To continue growing and creating jobs, companies in the United States naturally must compete for business across national borders. However, American companies face uncertainty in the U.S. legal process regarding when a company can be compelled to give up data stored by a foreign national. Due to the U.S. Department of Justice’s actions in the courts, U.S. headquartered companies could find themselves providing data pursuant to U.S. law enforcement requests that did not go through the traditional Mutual Legal Assistance Treaty (MLAT) process or other appropriate data sharing agreements. This situation places these companies at a significant competitive disadvantage in the international digital economy.

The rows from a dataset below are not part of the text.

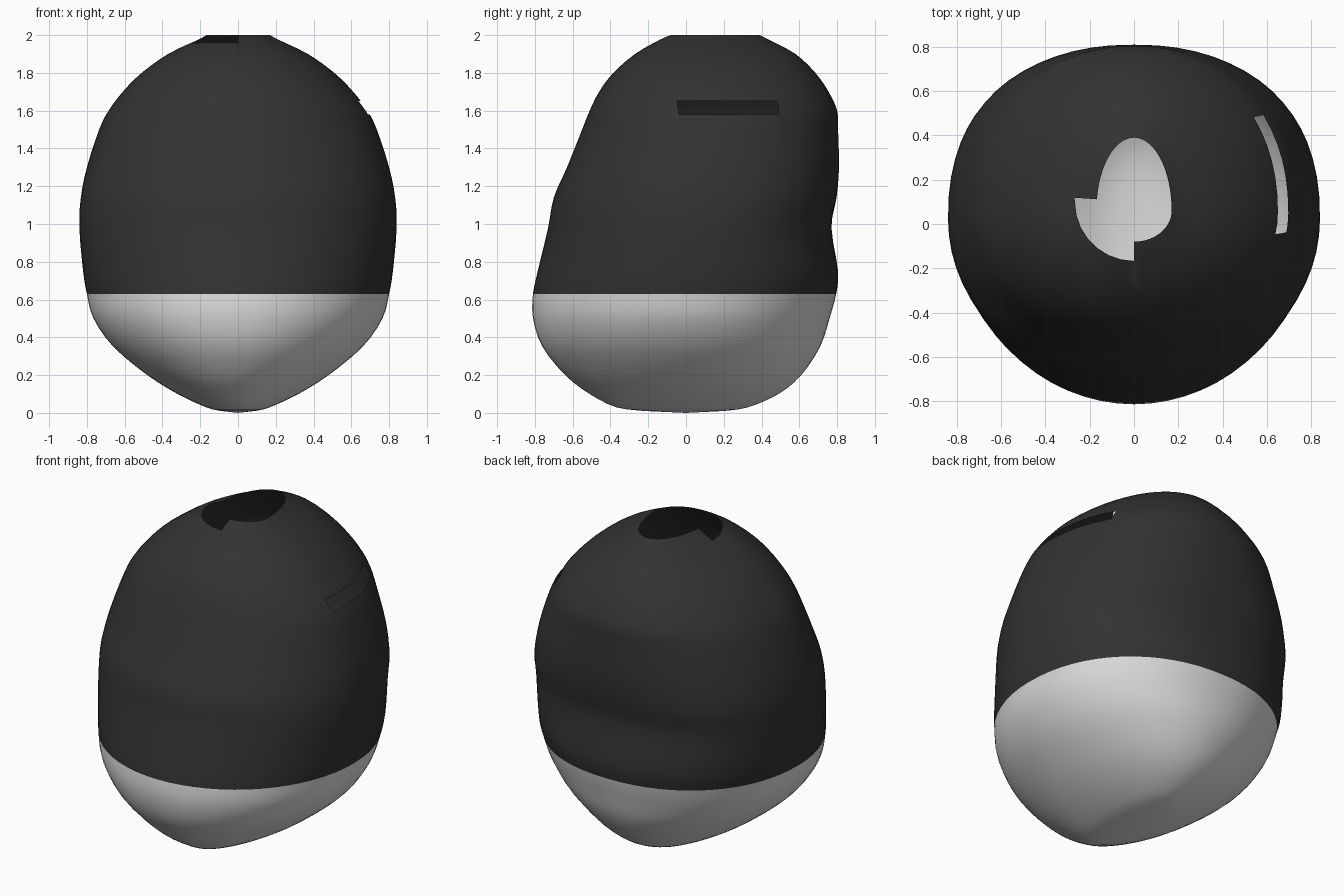
import bpy, bmesh, math
from mathutils import Vector

if "Cube" in bpy.data.objects:
    bpy.data.objects.remove(bpy.data.objects["Cube"])


def material(name, value):
    m = bpy.data.materials.new(name)
    m.use_nodes = True
    color = (value, value, value, 1)
    m.diffuse_color = color
    m.node_tree.nodes["Principled BSDF"].inputs["Base Color"].default_value = color
    return m


# Shell cross-sections: height, half width, front y, back y, y of widest point
SECTIONS = [
    (0.01, 0.09, -0.22, 0.20, 0),
    (0.03, 0.17, -0.37, 0.33, 0),
    (0.10, 0.32, -0.51, 0.49, 0),
    (0.20, 0.48, -0.64, 0.61, 0),
    (0.35, 0.66, -0.76, 0.71, 0),
    (0.50, 0.765, -0.81, 0.76, 0),
    (0.63, 0.80, -0.81, 0.795, 0.01),
    (0.75, 0.82, -0.785, 0.805, 0.02),
    (0.98, 0.84, -0.73, 0.77, 0.02),
    (1.14, 0.832, -0.70, 0.797, 0.03),
    (1.30, 0.80, -0.63, 0.81, 0.04),
    (1.50, 0.735, -0.55, 0.805, 0.05),
    (1.60, 0.685, -0.51, 0.80, 0.05),
    (1.70, 0.61, -0.46, 0.755, 0.06),
    (1.80, 0.51, -0.385, 0.685, 0.06),
    (1.90, 0.37, -0.27, 0.58, 0.06),
    (1.975, 0.215, -0.14, 0.44, 0.06),
    (2.00, 0.17, -0.08, 0.39, 0.06),
]
SIDES, STEPS = 64, 3
SEAM = 0.63


def spline(a, b, c, d, t):
    # Smooth step between sections b and c
    return [q + 0.5 * t * (r - p + t * (2*p - 5*q + 4*r - s + t * (3*(q - r) + s - p)))
            for p, q, r, s in zip(a, b, c, d)]


def ring(bm, section):
    z, half, front, back, mid = section
    squareness = 2 + 0.4 * max(0, 1 - abs(z - 1.1) / 0.8)
    verts = []
    for i in range(SIDES):
        a = 2 * math.pi * i / SIDES
        c, s = math.cos(a), math.sin(a)
        power = 2 / squareness if s > 0 else 1
        x = half * math.copysign(abs(c) ** power, c)
        reach = back - mid if s > 0 else mid - front
        y = mid + reach * math.copysign(abs(s) ** power, s)
        verts.append(bm.verts.new((x, y, z)))
    return verts


def carve(bm, planes, region):
    # Cut the surface along planes (point, outward normal), drop what is inside all
    for point, normal in planes:
        faces = [f for f in bm.faces if region(f.calc_center_median())]
        edges = {e for f in faces for e in f.edges}
        verts = {v for f in faces for v in f.verts}
        bmesh.ops.bisect_plane(bm, geom=list(verts) + list(edges) + faces,
                               plane_co=point, plane_no=normal)

    def inside(p):
        return region(p) and all((p - Vector(q)).dot(Vector(n)) < 0 for q, n in planes)

    doomed = [f for f in bm.faces if inside(f.calc_center_median())]
    bmesh.ops.delete(bm, geom=doomed, context="FACES")


# Hollow shell, open at the top
bm = bmesh.new()
rings = []
last = len(SECTIONS) - 1
for i in range(last):
    near = [SECTIONS[min(max(i + k, 0), last)] for k in (-1, 0, 1, 2)]
    rings += [ring(bm, spline(*near, j / STEPS)) for j in range(STEPS)]
rings.append(ring(bm, SECTIONS[-1]))
for low, high in zip(rings, rings[1:]):
    for i in range(SIDES):
        k = (i + 1) % SIDES
        bm.faces.new((low[i], low[k], high[k], high[i]))
tip = bm.verts.new((0, 0, 0))
for i in range(SIDES):
    bm.faces.new((tip, rings[0][(i + 1) % SIDES], rings[0][i]))

# Side slot
carve(bm, [((0, 0, 1.58), (0, 0, -1)), ((0, 0, 1.65), (0, 0, 1)),
           ((0, -0.04, 1.6), (0, -1, -0.14)), ((0, 0.49, 1.6), (0, 1, 0.14))],
      lambda p: p.x > 0.4 and 1.4 < p.z < 1.8)

# Quarter-round notch beside the top opening
notch = [((0, 0, 0), (1, 0, 0)), ((0, 0.1, 0), (0.07, 1, 0))]
for i in range(7):
    a = math.pi + math.pi / 2 * (i + 0.5) / 7
    n = Vector((math.cos(a), math.sin(a), 0))
    notch.append((Vector((0, 0.1, 0)) + n * 0.265, n))
carve(bm, notch, lambda p: p.z > 1.85 and p.x < 0.1 and p.y < 0.25)

# Pale base below the seam, dark cover above
for f in bm.faces:
    f.smooth = True
    f.material_index = 1 if f.calc_center_median().z < SEAM else 0

mesh = bpy.data.meshes.new("hollow_shell")
bm.to_mesh(mesh)
bm.free()
mesh.materials.append(material("charcoal", 0.032))
mesh.materials.append(material("pale_grey", 0.72))
shell = bpy.data.objects.new("hollow_shell", mesh)
bpy.context.collection.objects.link(shell)
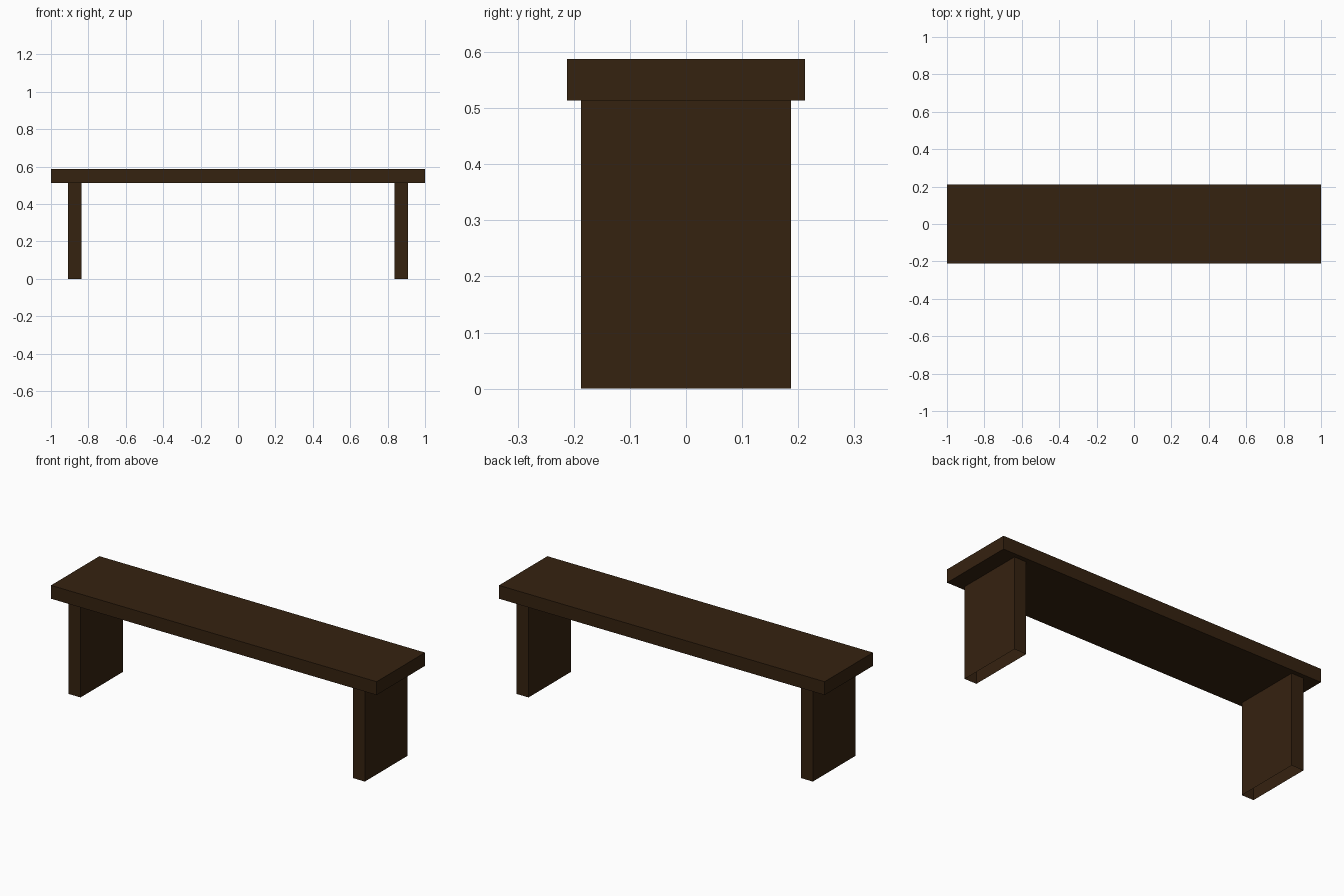
import bpy
import bmesh
from mathutils import Matrix, Vector

cube = bpy.data.objects.get("Cube")
if cube:
    bpy.data.objects.remove(cube, do_unlink=True)

# Dark stained wood
wood = bpy.data.materials.new("dark_wood")
wood.use_nodes = True
colour = (0.036, 0.016, 0.005, 1)
wood.diffuse_color = colour
wood.node_tree.nodes["Principled BSDF"].inputs["Base Color"].default_value = colour


def make_box(name, low, high, open_ends=False):
    """Box between two corners; open_ends leaves out its top and bottom."""
    low, high = Vector(low), Vector(high)
    bm = bmesh.new()
    bmesh.ops.create_cube(
        bm, size=1,
        matrix=Matrix.Translation((low + high) / 2) @ Matrix.Diagonal((*(high - low), 1)))
    if open_ends:
        bm.normal_update()
        ends = [f for f in bm.faces if abs(f.normal.z) > 0.5]
        bmesh.ops.delete(bm, geom=ends, context="FACES_ONLY")
    mesh = bpy.data.meshes.new(name)
    bm.to_mesh(mesh)
    bm.free()
    mesh.materials.append(wood)
    obj = bpy.data.objects.new(name, mesh)
    bpy.context.collection.objects.link(obj)
    return obj


SEAT_BOTTOM, SEAT_TOP = 0.514, 0.588

# Seat plank
make_box("seat", (-1, -0.212, SEAT_BOTTOM), (1, 0.212, SEAT_TOP))

# Hollow panel legs under each end
for name, centre in (("left_leg", 0.873), ("right_leg", -0.873)):
    make_box(name, (centre - 0.037, -0.187, 0), (centre + 0.037, 0.187, SEAT_BOTTOM),
             open_ends=True)
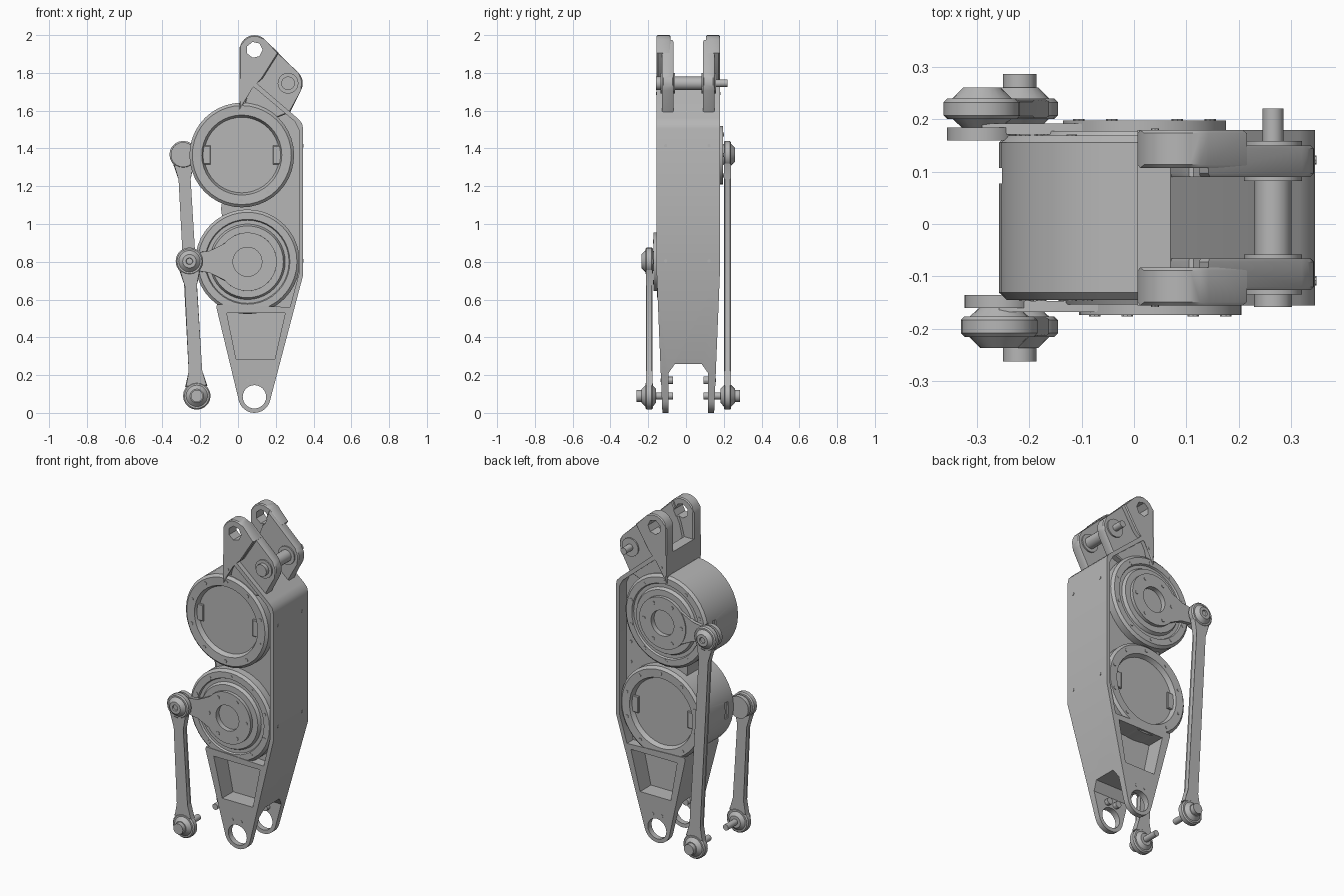
import bpy, bmesh
from math import sin, cos, pi, radians, hypot
from mathutils import Vector, Matrix

if "Cube" in bpy.data.objects:
    bpy.data.objects.remove(bpy.data.objects["Cube"])

YC = 0.012           # middle plane of the linkage
UP = (0.02, 1.365)   # upper drum axis
LOW = (0.05, 0.80)   # lower drum axis
FOOT = (0.087, 0.085)
TOP = (0.087, 1.922)
PIVOT = (0.265, 1.745)

grey = bpy.data.materials.new("machined grey")
grey.use_nodes = True
colour = (0.47, 0.47, 0.47, 1)
grey.diffuse_color = colour
grey.node_tree.nodes["Principled BSDF"].inputs["Base Color"].default_value = colour


def finish(name, bm):
    bmesh.ops.recalc_face_normals(bm, faces=bm.faces)
    mesh = bpy.data.meshes.new(name)
    bm.to_mesh(mesh)
    bm.free()
    ob = bpy.data.objects.new(name, mesh)
    mesh.materials.append(grey)
    bpy.context.collection.objects.link(ob)
    return ob


def prism(name, pts, h0, h1, bevel=0, axis="y"):
    """Extrude an outline between two offsets from the middle plane."""
    bm = bmesh.new()
    if axis == "y":
        place = lambda p, h: (p[0], YC + h, p[1])
    else:
        place = lambda p, h: (h, YC + p[0], p[1])
    a = [bm.verts.new(place(p, h0)) for p in pts]
    b = [bm.verts.new(place(p, h1)) for p in pts]
    bm.faces.new(a)
    bm.faces.new(b[::-1])
    for i in range(len(pts)):
        j = (i + 1) % len(pts)
        bm.faces.new((a[i], a[j], b[j], b[i]))
    if bevel:
        edges = [e for e in bm.edges if (e.verts[0] in a) == (e.verts[1] in a)]
        bmesh.ops.bevel(bm, geom=edges, offset=bevel, segments=1, affect="EDGES")
    return finish(name, bm)


def arc(c, r, a0, a1, n=8):
    return [(c[0] + r * cos(radians(a0 + (a1 - a0) * i / n)),
             c[1] + r * sin(radians(a0 + (a1 - a0) * i / n))) for i in range(n + 1)]


def circle(c, r, n=24):
    return arc(c, r, 0, 360, n)[:-1]


def rod_end(name, c, r, h0, h1, n=24):
    return prism(name, circle(c, r, n), h0, h1)


def lathe(name, c, profile, s=1, n=40):
    """Spin (radius, offset) points about the y direction."""
    bm = bmesh.new()
    verts = [bm.verts.new((c[0] + r, YC + s * h, c[1])) for r, h in profile]
    edges = [bm.edges.new(p) for p in zip(verts, verts[1:])]
    bmesh.ops.spin(bm, geom=verts + edges, cent=(c[0], 0, c[1]), axis=(0, 1, 0),
                   angle=2 * pi, steps=n, use_duplicate=False)
    bmesh.ops.remove_doubles(bm, verts=bm.verts, dist=0.0002)
    return finish(name, bm)


def cut(ob, *cutters):
    for c in cutters:
        c.hide_render = True
        m = ob.modifiers.new("cut", "BOOLEAN")
        m.operation, m.solver, m.object = "DIFFERENCE", "EXACT", c
        bpy.context.view_layer.objects.active = ob
        bpy.ops.object.modifier_apply(modifier=m.name)
        bpy.data.objects.remove(c)


def ring_of_bolts(name, c, radius, count, r, h0, h1, start=0):
    for i in range(count):
        a = start + 2 * pi * i / count
        rod_end(name, (c[0] + radius * cos(a), c[1] + radius * sin(a)), r, h0, h1, 8)


# Frame: full-depth plate, thinned towards the foot
outline = [(0.007, 1.77), (0.07, 1.77), (0.315, 1.56), (0.338, 1.535), (0.345, 1.505),
           (0.345, 0.73)] + arc(FOOT, 0.085, -15, -165, 12) + [
           (-0.115, 0.56), (-0.05, 0.8), (-0.09, 1.08), (-0.05, 1.36), (0.007, 1.6)]
frame = prism("frame", outline, -0.167, 0.167)
bm = bmesh.new()
bm.from_mesh(frame.data)
bmesh.ops.bisect_plane(bm, geom=bm.verts[:] + bm.edges[:] + bm.faces[:],
                       plane_co=(0, 0, 0.73), plane_no=(0, 0, 1))
for v in bm.verts:
    if v.co.z < 0.73:
        k = (0.137 + 0.03 * v.co.z / 0.73) / 0.167
        v.co.y = YC + (v.co.y - YC) * k
bm.to_mesh(frame.data)
bm.free()

upper_pocket = [(0.027, 1.745), (0.06, 1.745), (0.3, 1.543), (0.322, 1.5), (0.322, 0.735),
                (0.275, 0.56), (-0.25, 0.58), (-0.25, 1.6), (0.027, 1.65)]
lower_pocket = [(-0.06, 0.53), (0.25, 0.53), (0.195, 0.285), (-0.01, 0.285)]
notch = [(-0.105, -0.1), (0.105, -0.1), (0.105, 0.21), (0.07, 0.26), (-0.07, 0.26), (-0.105, 0.21)]
for s in (-1, 1):
    cut(frame, prism("pocket_cutter", upper_pocket, s * 0.1, s * 0.3),
        prism("pocket_cutter", lower_pocket, s * 0.045, s * 0.3))
cut(frame, prism("notch_cutter", notch, -0.5, 0.5, axis="x"),
    rod_end("foot_hole_cutter", FOOT, 0.062, -0.3, 0.3))

# Drums: recessed cover on one side, stepped output on the other
drum_profile = [(0, -0.128), (0.2, -0.128), (0.212, -0.155), (0.262, -0.157), (0.277, -0.143),
                (0.277, 0.143), (0.262, 0.157), (0.225, 0.157), (0.22, 0.146), (0.2, 0.146),
                (0.19, 0.165), (0.155, 0.165), (0.15, 0.155), (0, 0.155)]


def drum(label, c, s, joint):
    body = lathe(label + "_drum", c, drum_profile, s)
    cut(body, prism("slot_cutter", [(s * 0.08 + d, c[1] + e) for d, e in
                                    ((-0.015, -0.05), (0.015, -0.05), (0.015, 0.05), (-0.015, 0.05))],
                    c[0] - 0.3, c[0] - 0.265, axis="x"))
    for side in (-1, 1):
        ring_of_bolts(label + "_rim_bolt", c, 0.24, 10, 0.01, side * 0.15, side * 0.159, 0.3)
        # Tabs standing in the recessed cover
        x = c[0] + side * 0.187
        prism(label + "_cover_tab", [(x - 0.022, c[1] - 0.05), (x + 0.022, c[1] - 0.05),
                                     (x + 0.022, c[1] + 0.05), (x - 0.022, c[1] + 0.05)],
              -s * 0.12, -s * 0.14, 0.004)
    # Crank plate, arm and eye
    hub = rod_end(label + "_crank_hub", c, 0.155, s * 0.15, s * 0.185, 36)
    cut(hub, rod_end("hub_cutter", c, 0.077, s * 0.1, s * 0.3))
    ring_of_bolts(label + "_hub_bolt", c, 0.125, 6, 0.011, s * 0.18, s * 0.188)
    x, z = c
    prism(label + "_crank_arm", [(x - 0.09, z + 0.115), (x - 0.2, z + 0.055), (joint[0], z + 0.045),
                                 (joint[0], z - 0.045), (x - 0.2, z - 0.055), (x - 0.09, z - 0.115)],
          s * 0.159, s * 0.18, 0.003)
    rod_end(label + "_crank_eye", joint, 0.066, s * 0.147, s * 0.172)


UP_JOINT, LOW_JOINT, ROD_FOOT = (-0.29, 1.367), (-0.257, 0.803), (-0.218, 0.09)
drum("upper", UP, 1, UP_JOINT)
drum("lower", LOW, -1, LOW_JOINT)

# Connecting rods with ball joints
ball = [(0, 0.17), (0.036, 0.17), (0.058, 0.19), (0.058, 0.226), (0.036, 0.248), (0.018, 0.248), (0.016, 0.24), (0, 0.24)]
eye = [(0.05, 0.188), (0.066, 0.188), (0.073, 0.195), (0.073, 0.22), (0.066, 0.227), (0.05, 0.227), (0.05, 0.188)]


def connecting_rod(label, a, b, s):
    d = (Vector(b) - Vector(a)).normalized()
    n = Vector((-d.y, d.x))
    stations = [(0.05, 0.055), (0.13, 0.028)]
    side = [(Vector(a) + d * t, w) for t, w in stations]
    side += [(Vector(b) - d * t, w + 0.004) for t, w in stations[::-1]]
    pts = [tuple(p + n * w) for p, w in side] + [tuple(p - n * w) for p, w in side[::-1]]
    prism(label + "_rod", pts, s * 0.19, s * 0.225, 0.004)
    for end, c in (("top", a), ("bottom", b)):
        lathe(f"{label}_rod_{end}_eye", c, eye, s, 20)
        lathe(f"{label}_rod_{end}_ball", c, ball, s, 20)
    rod_end(label + "_rod_bolt_head", b, 0.032, s * 0.235, s * 0.274, 16)
    rod_end(label + "_rod_bolt", b, 0.018, s * 0.08, s * 0.25, 16)


connecting_rod("front", LOW_JOINT, ROD_FOOT, -1)
connecting_rod("back", UP_JOINT, ROD_FOOT, 1)

# Top lugs, pivot lugs and small foot pins, on both sides
lug = [(0.007, 1.6), (0.007, 1.93)] + arc(TOP, 0.078, 165, 45, 8) + [(0.215, 1.905), (0.13, 1.77), (0.07, 1.72)]
pivot_lug = [(0.03, 1.62), (0.09, 1.85), (0.142, 1.975)] + arc(PIVOT, 0.078, 45, -30, 6) + [
    (0.275, 1.59), (0.2, 1.56)]
for s in (-1, 1):
    top_lug = prism("top_lug", lug, s * 0.095, s * 0.167, 0.006)
    cut(top_lug, rod_end("lug_hole_cutter", TOP, 0.043, -0.3, 0.3, 7))
    swept = prism("pivot_lug", pivot_lug, s * 0.078, s * 0.138, 0.006)
    cut(swept, rod_end("lug_hole_cutter", TOP, 0.043, -0.3, 0.3, 7))
    rod_end("pivot_washer", PIVOT, 0.055, s * 0.07, s * 0.146, 20)
    rod_end("lug_screw", (0.04, 1.69), 0.008, s * 0.09, s * 0.17, 8)
    for x in (0.053, 0.113):
        rod_end("foot_pin", (x, 0.172), 0.02, s * 0.08, s * 0.11, 12)
        rod_end("foot_pin_cap", (x, 0.172), 0.009, s * 0.11, s * 0.146, 8)
    for p in ((0.29, 1.15), (0.29, 1.03)):
        rod_end("web_screw", p, 0.009, s * 0.09, s * 0.104, 8)

# Pivot pin
rod_end("pivot_spacer", PIVOT, 0.035, -0.075, 0.075, 20)
rod_end("pivot_pin", PIVOT, 0.02, -0.1, 0.208, 16)
rod_end("pivot_head", PIVOT, 0.036, -0.17, -0.13, 16)

# Screws on the outer wall
for y in (-0.12, 0.11):
    for z in (0.805, 1.415):
        prism("wall_screw", circle((y, z), 0.009, 8), 0.34, 0.348, axis="x")

# Smooth shading with sharp edges kept
bpy.ops.object.select_all(action="DESELECT")
for ob in bpy.context.collection.objects:
    if ob.type == "MESH" and grey.name in ob.data.materials:
        ob.select_set(True)
        bpy.context.view_layer.objects.active = ob
bpy.ops.object.shade_smooth_by_angle(angle=radians(30))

We have worked extensively with Congress, civil society, law enforcement, and other stakeholders to find an effective path forward. Representing a carefully-negotiated solution stewarded by Senators Hatch, Coons, and Heller, along with Representatives Marino and DelBene, ICPA provides a resolution to this controversy by supporting law enforcement while preserving consumer privacy. ICPA reinforces that U.S. law enforcement must attain a warrant for any electronic content for U.S. persons, settles uncertainty around obtaining such information for foreign nationals, and augments international rule of law by improving the MLAT process.

We now call on Congress to pass ICPA as soon as possible. We must reinforce the international rule of law to increase our ability to compete globally and create jobs in the United States.


ACT | The App Association
BSA | The Software Alliance
Computer & Communications Industry Association
Consumer Technology Association
Internet Association
Information Technology Industry Council (ITI)
Software & Information Industry Association (SIIA)
Telecommunications Industry Association (TIA)
U.S. Chamber of Commerce